* [What the task requires]
Copy the lines below verbatim, beginning with the line that includes "verts=bm.verts, edges=bm.edges)" and continuing to the end; leave out everything before it.
---------- Data section ----------
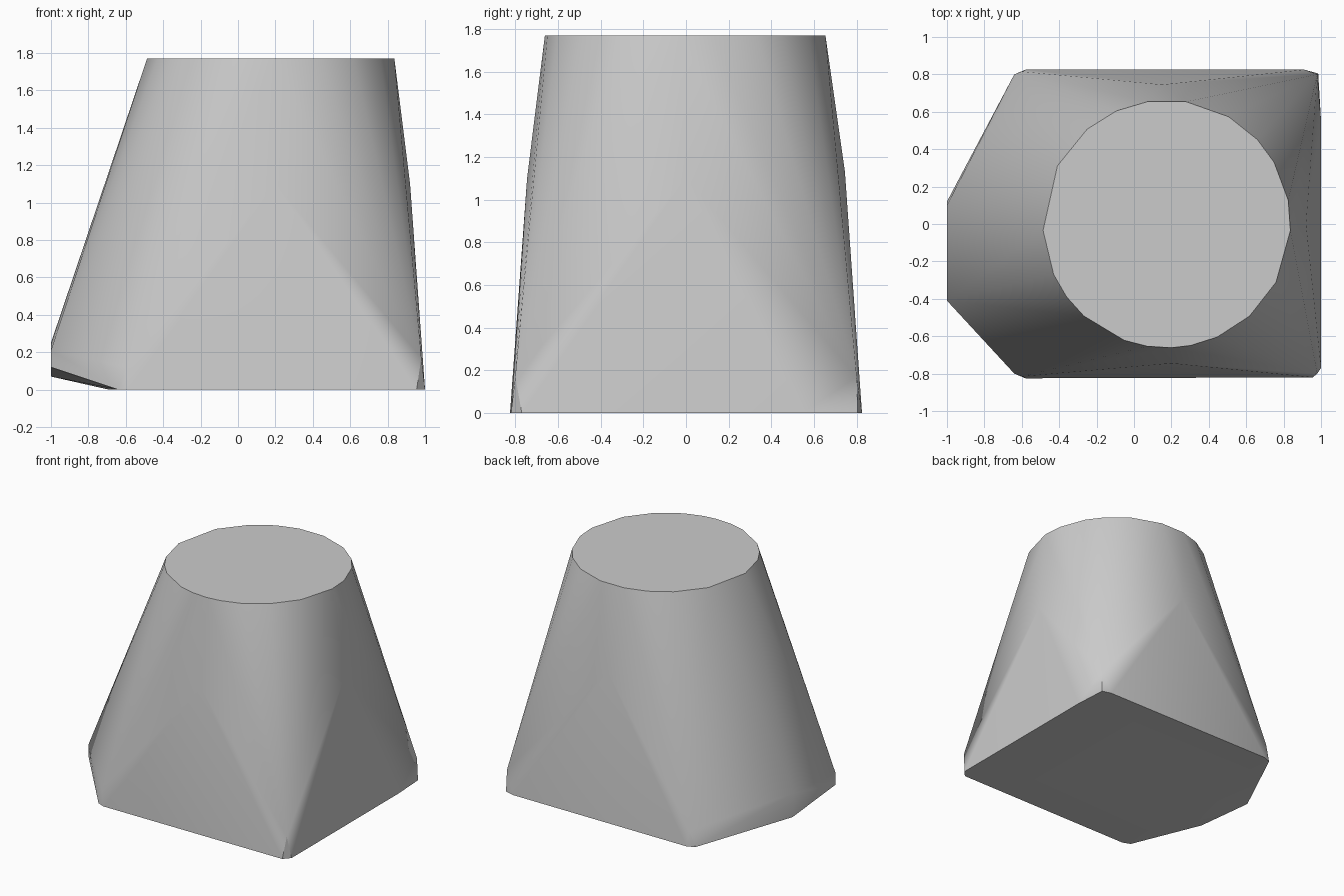
import bpy
import bmesh
from math import radians, cos, sin

cube = bpy.data.objects.get("Cube")
if cube:
    bpy.data.objects.remove(cube, do_unlink=True)


def make_material(name, colour):
    material = bpy.data.materials.new(name)
    material.use_nodes = True
    material.diffuse_color = colour
    shader = material.node_tree.nodes["Principled BSDF"]
    shader.inputs["Base Color"].default_value = colour
    return material


# Flat round top, with unevenly spaced rim corners
top_height = 1.77
rim_angles = [-3, 11, 30, 43, 60, 81, 99, 114, 130, 152, 183,
              204, 216, 228, 250, 261, 272, 281, 294, 312, 332]
rim = [(0.175 + 0.662 * cos(radians(a)), 0.662 * sin(radians(a)), top_height)
       for a in rim_angles]

# Slight outward swell of the walls
swell = [(0.15, 0.745, 1.13), (0.2, -0.745, 1.1), (0.92, 0, 1.1)]

# Square base corners on the +x side, each with a small chamfer
base_corners = [(0.955, -0.82, 0), (1, -0.77, 0), (0.98, -0.8, 0.17),
                (0.91, 0.825, 0), (0.985, 0.805, 0), (0.98, 0.8, 0.17),
                (1, 0.55, 0)]

# Chamfered base corners on the -x side, mirrored front to back
for side in (-1, 1):
    base_corners += [(-0.58, side * 0.825, 0), (-0.64, side * 0.8, 0),
                     (-0.6, side * 0.815, 0.12)]

# Raised nose on the -x side
nose = [(-0.69, 0.1, 0), (-1, 0.12, 0.07), (-1, 0.1, 0.25),
        (-1, -0.41, 0.12), (-1, -0.41, 0.21)]

# Wrap all corners in one tapered block
mesh = bpy.data.meshes.new("tapered_block")
bm = bmesh.new()
for corner in rim + swell + base_corners + nose:
    bm.verts.new(corner)
hull = bmesh.ops.convex_hull(bm, input=bm.verts)
loose = {v for v in hull["geom_interior"] + hull["geom_unused"]
         if isinstance(v, bmesh.types.BMVert)}
bmesh.ops.delete(bm, geom=list(loose), context="VERTS")
bmesh.ops.dissolve_limit(bm, angle_limit=radians(0.5),
                         verts=bm.verts, edges=bm.edges)
bmesh.ops.recalc_face_normals(bm, faces=bm.faces)
bm.to_mesh(mesh)
bm.free()

block = bpy.data.objects.new("tapered_block", mesh)
bpy.context.collection.objects.link(block)
mesh.materials.append(make_material("plain_grey", (0.6, 0.6, 0.6, 1)))

# Smooth walls, crisp rim and base
bpy.ops.object.select_all(action="DESELECT")
bpy.context.view_layer.objects.active = block
block.select_set(True)
bpy.ops.object.shade_smooth_by_angle(angle=radians(30))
----------
* [Answer below]
                         verts=bm.verts, edges=bm.edges)
bmesh.ops.recalc_face_normals(bm, faces=bm.faces)
bm.to_mesh(mesh)
bm.free()

block = bpy.data.objects.new("tapered_block", mesh)
bpy.context.collection.objects.link(block)
mesh.materials.append(make_material("plain_grey", (0.6, 0.6, 0.6, 1)))

# Smooth walls, crisp rim and base
bpy.ops.object.select_all(action="DESELECT")
bpy.context.view_layer.objects.active = block
block.select_set(True)
bpy.ops.object.shade_smooth_by_angle(angle=radians(30))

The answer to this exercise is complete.